This production of Romeo and Juliet, currently available on BBC iPlayer, pulsates with energy and physicality.
Part of the BBC’s Lockdown Learning’s Shakespeare Week, its modern setting, minimal staging, and the contemporary themes which run throughout, are set to woo the hearts and minds of young people.
Humour was the keystone of the first act, with as much wry comedy wrung out of the text as possible. Mercutio is the clown of the piece, making expansive use of body language, and generally rude language at that.
Dance, music and lighting were used to great effect: the Capulet’s party was a riot! More like a night club with a great vibe, than a stately house gathering in Verona in the Middle Ages. You just wanted to be there!

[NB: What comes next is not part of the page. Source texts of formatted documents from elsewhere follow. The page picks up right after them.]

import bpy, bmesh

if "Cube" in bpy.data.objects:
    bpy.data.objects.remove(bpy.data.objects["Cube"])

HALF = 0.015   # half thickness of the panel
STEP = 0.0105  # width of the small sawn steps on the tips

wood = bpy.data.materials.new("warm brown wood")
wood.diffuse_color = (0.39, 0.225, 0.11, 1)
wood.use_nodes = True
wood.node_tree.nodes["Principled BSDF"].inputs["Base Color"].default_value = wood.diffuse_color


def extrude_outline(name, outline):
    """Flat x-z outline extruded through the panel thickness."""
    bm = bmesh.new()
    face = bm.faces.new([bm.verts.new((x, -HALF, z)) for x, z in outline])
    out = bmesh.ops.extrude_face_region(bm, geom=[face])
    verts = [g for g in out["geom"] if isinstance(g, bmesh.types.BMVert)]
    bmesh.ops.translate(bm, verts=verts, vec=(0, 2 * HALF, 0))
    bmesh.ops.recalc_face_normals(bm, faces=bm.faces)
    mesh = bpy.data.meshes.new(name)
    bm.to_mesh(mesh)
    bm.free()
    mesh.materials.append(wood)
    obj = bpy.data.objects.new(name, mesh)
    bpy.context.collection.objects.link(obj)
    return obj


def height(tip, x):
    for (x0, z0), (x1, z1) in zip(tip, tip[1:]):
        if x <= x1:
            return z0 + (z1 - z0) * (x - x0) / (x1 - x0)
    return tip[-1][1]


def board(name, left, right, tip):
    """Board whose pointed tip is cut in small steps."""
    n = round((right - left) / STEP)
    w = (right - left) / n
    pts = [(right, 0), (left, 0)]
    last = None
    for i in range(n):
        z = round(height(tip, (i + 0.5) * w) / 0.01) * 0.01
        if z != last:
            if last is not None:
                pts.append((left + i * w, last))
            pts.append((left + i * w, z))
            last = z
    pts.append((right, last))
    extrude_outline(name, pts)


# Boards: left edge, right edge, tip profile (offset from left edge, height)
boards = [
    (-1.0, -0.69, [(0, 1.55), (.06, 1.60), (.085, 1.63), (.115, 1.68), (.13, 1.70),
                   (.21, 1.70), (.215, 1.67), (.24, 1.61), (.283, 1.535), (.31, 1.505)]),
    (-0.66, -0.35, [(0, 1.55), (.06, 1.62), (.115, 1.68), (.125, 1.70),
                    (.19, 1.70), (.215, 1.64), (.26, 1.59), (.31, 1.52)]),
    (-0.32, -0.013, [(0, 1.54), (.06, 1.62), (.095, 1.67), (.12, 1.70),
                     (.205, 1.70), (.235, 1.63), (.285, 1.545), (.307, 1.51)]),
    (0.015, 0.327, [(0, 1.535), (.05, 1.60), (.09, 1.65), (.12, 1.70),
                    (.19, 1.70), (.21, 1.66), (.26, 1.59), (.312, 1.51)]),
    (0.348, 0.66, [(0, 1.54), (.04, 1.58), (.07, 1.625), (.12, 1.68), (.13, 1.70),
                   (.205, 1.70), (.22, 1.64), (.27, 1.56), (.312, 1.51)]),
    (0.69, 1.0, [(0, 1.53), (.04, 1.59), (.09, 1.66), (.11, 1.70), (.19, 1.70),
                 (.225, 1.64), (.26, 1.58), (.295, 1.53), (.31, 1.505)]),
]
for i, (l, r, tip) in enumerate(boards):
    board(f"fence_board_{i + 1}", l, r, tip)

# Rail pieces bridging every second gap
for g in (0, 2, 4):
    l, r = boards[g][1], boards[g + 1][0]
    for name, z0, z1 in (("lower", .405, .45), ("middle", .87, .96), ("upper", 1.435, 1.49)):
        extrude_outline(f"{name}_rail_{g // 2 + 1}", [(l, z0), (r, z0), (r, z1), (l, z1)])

Through high energy action, and youthful physicality, the theme of gangs came through loud and clear: of how we ‘other’ those who are not of our tribe, and how this ‘othering’ leads to hostility and enmity. From each side, a young life is lost, Tybalt from the Capulet family and Mercutio from the Montagues.
The second act contrasted sharply, taking us deeper into themes of violence, patriarchal power and love. The scene in which Juliet’s father commands her to marry Paris, against her wishes, is chilling: we see him use emotional and verbal abuse against Juliet, her mother and her nurse, none of whom have the authority to fight back. They simply have to take what he dishes out.
Or so it seems, until Juliet feigns death to avoid complying with his wishes. This is a step which leads to the inevitable, her actual death, leaving her father to grieve the loss of his only child.
Romeo, played by Bally Gill, and Juliet, played by Karen Fishwick, compliment each well: Gill moves fluidly from humour to moments of passion. Fishwick’s soliloquies are expressive and powerful.
The nurse, played in a non-nonsense way by Ishia Bennison, and Friar Laurence, intelligently played by Andrew French, are mentors to the two young people, making up for parents who stay remote. They drive the plot along as they connive to bring the two lovers together. But, as we know, even the best of intentions sometimes go wrong. The death scene of the two lovers is further dramatised by the presence of the ghosts of Mercutio and Tybalt. A timely reminder of the senselessness of violence.
Produced in 2018 and directed by Erica Whyman, the broadcast of Romeo and Juliet features young chorus members from Hall Green Secondary School, Birmingham
You can see the production on catch-up on BBC iPlayer until early April. It’s well worth it, whether or not you’re studying it at school.
Pic – Topher McGrillis (c)RSC.